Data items
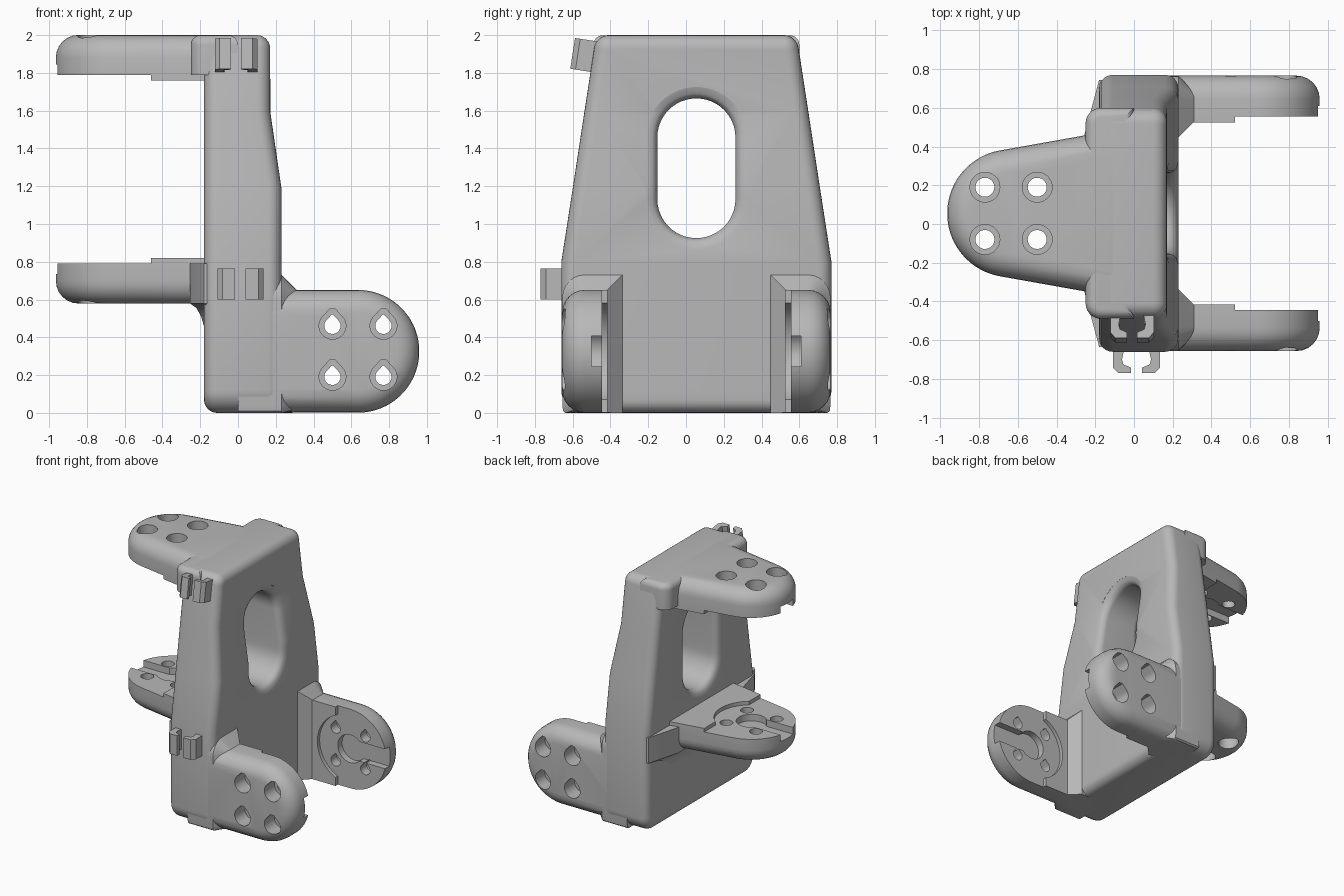
import bpy, bmesh
from math import sin, cos, acos, radians, degrees, sqrt
from mathutils import Vector, Matrix

if "Cube" in bpy.data.objects:
    bpy.data.objects.remove(bpy.data.objects["Cube"])

grey = bpy.data.materials.new("plain grey")
grey.use_nodes = True
COLOR = (0.48, 0.48, 0.48, 1)
grey.diffuse_color = COLOR
grey.node_tree.nodes["Principled BSDF"].inputs["Base Color"].default_value = COLOR

X, Y, Z = Vector((1, 0, 0)), Vector((0, 1, 0)), Vector((0, 0, 1))
MID = 0.055          # y of the symmetry plane
parts = []


def frame(origin, u, v, w):
    """Local axes u, v, w placed at origin."""
    m = Matrix((u, v, w)).transposed().to_4x4()
    m.translation = origin
    return m


def arc(cx, cy, r, a0, a1, n=10):
    angles = [radians(a0 + (a1 - a0) * i / n) for i in range(n + 1)]
    return [(cx + r * cos(a), cy + r * sin(a)) for a in angles]


def mirrored(half):
    return half + [(u, -v) for u, v in reversed(half)]


def inset(ring, d):
    """Mitred inset of a closed outline."""
    pts = [Vector(p) for p in ring]
    n = len(pts)
    area = sum(pts[i - 1].cross(pts[i]) for i in range(n))
    side = 1 if area > 0 else -1
    out = []
    for i, p in enumerate(pts):
        a, b = (p - pts[i - 1]).normalized(), (pts[(i + 1) % n] - p).normalized()
        n1, n2 = Vector((-a.y, a.x)) * side, Vector((-b.y, b.x)) * side
        out.append(p + (n1 + n2) * d / max(1 + n1.dot(n2), 0.2))
    return out


def loft(name, ring, levels, mat, warp=lambda u, w: w, floor=None):
    """Stack inset copies of an outline; caps join opposite points in strips."""
    bm = bmesh.new()
    n = len(ring)
    loops = []
    for w, d in levels:
        loops.append([bm.verts.new(mat @ Vector((u, v, warp(u, w))))
                      for u, v in inset(ring, d)])
    for lo, hi in zip(loops, loops[1:]):
        for i in range(n):
            bm.faces.new((lo[i - 1], lo[i], hi[i], hi[i - 1]))
    for cap in (loops[0], loops[-1]):
        for i in range(n // 2 - 1):
            bm.faces.new((cap[i], cap[i + 1], cap[n - 2 - i], cap[n - 1 - i]))
    if floor is not None:
        for v in bm.verts:
            v.co.z = max(v.co.z, floor)
    bmesh.ops.recalc_face_normals(bm, faces=bm.faces)
    mesh = bpy.data.meshes.new(name)
    bm.to_mesh(mesh)
    bm.free()
    mesh.materials.append(grey)
    ob = bpy.data.objects.new(name, mesh)
    bpy.context.collection.objects.link(ob)
    parts.append(ob)
    return ob


def carve(ob, cutters):
    """Subtract the cutters, keep the result and drop the cutters."""
    for c in cutters:
        c.hide_render = True
        mod = ob.modifiers.new("cut", 'BOOLEAN')
        mod.operation, mod.solver, mod.object = 'DIFFERENCE', 'EXACT', c
    bpy.context.view_layer.update()
    dg = bpy.context.evaluated_depsgraph_get()
    mesh = bpy.data.meshes.new_from_object(ob.evaluated_get(dg))
    ob.modifiers.clear()
    ob.data = mesh
    for c in cutters:
        parts.remove(c)
        bpy.data.objects.remove(c)


def fillet(w, r, n=6):
    """Levels of a rounded edge that ends at height w."""
    return [(w - r + r * sin(radians(90 * i / n)), r - r * cos(radians(90 * i / n)))
            for i in range(n + 1)]


# Body: tapered upright with rounded edges and a thinner top
def body_x(z, x):
    return x - 0.06 * min(max((z - 1.2) / 0.4, 0), 1) if x > 0 else x


R = 0.07
half = (arc(0.12, 0.595, 0.12, 180, 90) + [(0.8, 0.715), (1.2, 0.653), (1.6, 0.592)]
        + arc(1.92, 0.462, 0.08, 81, 0))
upright = frame((0, MID, 0), Z, Y, X)
left_edge = [(-0.36 - w, d) for w, d in reversed(fillet(-0.18, R))]
left_edge = [(-0.18 + (-0.18 - w), d) for w, d in reversed(fillet(-0.18, R))]
body = loft("body", mirrored(half), left_edge + fillet(0.23, R), upright, body_x)

# Window through the body, with rounded rims
half = (arc(1.132, 0, 0.207, 175, 90) + [(1.2, 0.207)]
        + arc(1.458, 0, 0.207, 90, 5))
rim = [(0.06 * i / 6, 0.06 - sqrt(0.06 ** 2 - (0.06 - 0.06 * i / 6) ** 2))
       for i in range(7)]
levels = [(-0.25, -0.06)] + [(-0.18 + t, -d) for t, d in rim]
levels += [(0.23 - t, -d) for t, d in reversed(rim)] + [(0.3, -0.06)]
carve(body, [loft("window_cutter", mirrored(half), levels, upright, body_x)])


# Arms: rounded mounting plates with a motor seat, keyhole and four screw holes
def arm(name, half, centre, seat_edge, mat, teardrop):
    thick = 0.211
    plate = loft(name, mirrored(half), [(-0.03, 0)] + fillet(thick, 0.12), mat)
    stop = degrees(acos((seat_edge - centre) / 0.28))
    seat = arc(centre, 0, 0.28, 178, stop, 14) + [(seat_edge + 0.002, 0.6), (1.2, 0.6)]
    key = arc(centre, 0, 0.115, 175, 44) + [(1.2, 0.08)]
    cutters = [loft("seat_cutter", mirrored(seat), [(-0.1, 0), (0, 0)], mat),
               loft("keyhole_cutter", mirrored(key), [(-0.12, 0), (0.055, 0)], mat)]
    if teardrop:
        hole = arc(0, 0, 0.043, 175, 45) + [(0.06, 0.003)]
    else:
        hole = arc(0, 0, 0.049, 175, 5, 14)
    u, v, w = (mat.col[i].to_3d() for i in range(3))
    for du in (-0.135, 0.135):
        for dv in (-0.135, 0.135):
            spot = frame(mat @ Vector((centre + du, dv, 0)), v, u, w)
            steps = [(-0.14, 0), (0.08, 0), (0.0801, -0.028), (0.3, -0.028)]
            cutters.append(loft("screw_cutter", mirrored(hole), steps, spot))
    carve(plate, cutters)


side_half = [(-0.05, 0.325)] + arc(0.635, 0, 0.325, 90, 4, 16)
flat_half = [(0.0, 0.448)] + arc(0.635, 0, 0.33, 80, 4, 16)
collar = [(-0.108, 0.405)] + arc(0.09, 0.285, 0.12, 90, 0, 6)
for name, y, out in (("front", -0.445, -Y), ("back", 0.555, Y)):
    arm(name + "_arm", side_half, 0.635, 0.52,
        frame((0, y, 0.326), X, Z, out), True)
    # Chamfered collar where the arm meets the body
    loft(name + "_arm_collar", mirrored(collar), [(0, 0), (0.23, 0), (0.31, 0.08)],
         frame((0, y, 0.326), out, Z, X), floor=0)

upper = frame((0, MID, 1.79), -X, Y, Z)
lower = frame((0, MID, 0.79), -X, Y, -Z)
arm("upper_arm", flat_half, 0.635, 0.46, upper, False)
arm("lower_arm", flat_half, 0.635, 0.46, lower, False)

# Shoulders joining the flat arms to the body
shoulder = [(0, 0.545), (0.17, 0.545)] + arc(0.17, 0.465, 0.08, 80, 0, 6)
loft("upper_shoulder", mirrored(shoulder), [(0, 0)] + fillet(0.209, 0.05), upper)
shoulder = [(0, 0.69), (0.18, 0.69), (0.255, 0.41)]
flare = [(0, 0), (0.21, 0), (0.235, 0.035), (0.28, 0.06), (0.35, 0.08)]
loft("lower_shoulder", mirrored(shoulder), flare, lower)

# Cable clips: two facing hooks on the front edge, low and high
outer = [(0.122, -0.03), (0.122, 0.082), (0.095, 0.11), (0.028, 0.11)]
inner = [(0.06, -0.03), (0.075, 0.04), (0.068, 0.065), (0.028, 0.082)]
hook = outer + inner[::-1]
lean = Vector((0, 0.152, 0.988))
tilt = Vector((0, -0.988, 0.152))
for label, origin, out, up, size in (
        ("lower", (0.013, -0.66, 0.6), -Y, Z, 1),
        ("upper", (-0.01, -0.504, 1.805), tilt, lean, 0.92)):
    for side, sign in (("left", 1), ("right", -1)):
        loft(f"{label}_clip_{side}", hook, [(0, 0), (0.165, 0)],
             frame(origin, X * sign * size, out, up))

# Smooth shading with sharp edges kept
bpy.ops.object.select_all(action='DESELECT')
for ob in parts:
    ob.select_set(True)
bpy.context.view_layer.objects.active = body
bpy.ops.object.shade_smooth_by_angle(angle=radians(30))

• _Instructions to follow_
Reproduce each line above that contains "mirrored".

• _Answer box_
def mirrored(half):
body = loft("body", mirrored(half), left_edge + fillet(0.23, R), upright, body_x)
carve(body, [loft("window_cutter", mirrored(half), levels, upright, body_x)])
    plate = loft(name, mirrored(half), [(-0.03, 0)] + fillet(thick, 0.12), mat)
    cutters = [loft("seat_cutter", mirrored(seat), [(-0.1, 0), (0, 0)], mat),
               loft("keyhole_cutter", mirrored(key), [(-0.12, 0), (0.055, 0)], mat)]
            cutters.append(loft("screw_cutter", mirrored(hole), steps, spot))
    loft(name + "_arm_collar", mirrored(collar), [(0, 0), (0.23, 0), (0.31, 0.08)],
loft("upper_shoulder", mirrored(shoulder), [(0, 0)] + fillet(0.209, 0.05), upper)
loft("lower_shoulder", mirrored(shoulder), flare, lower)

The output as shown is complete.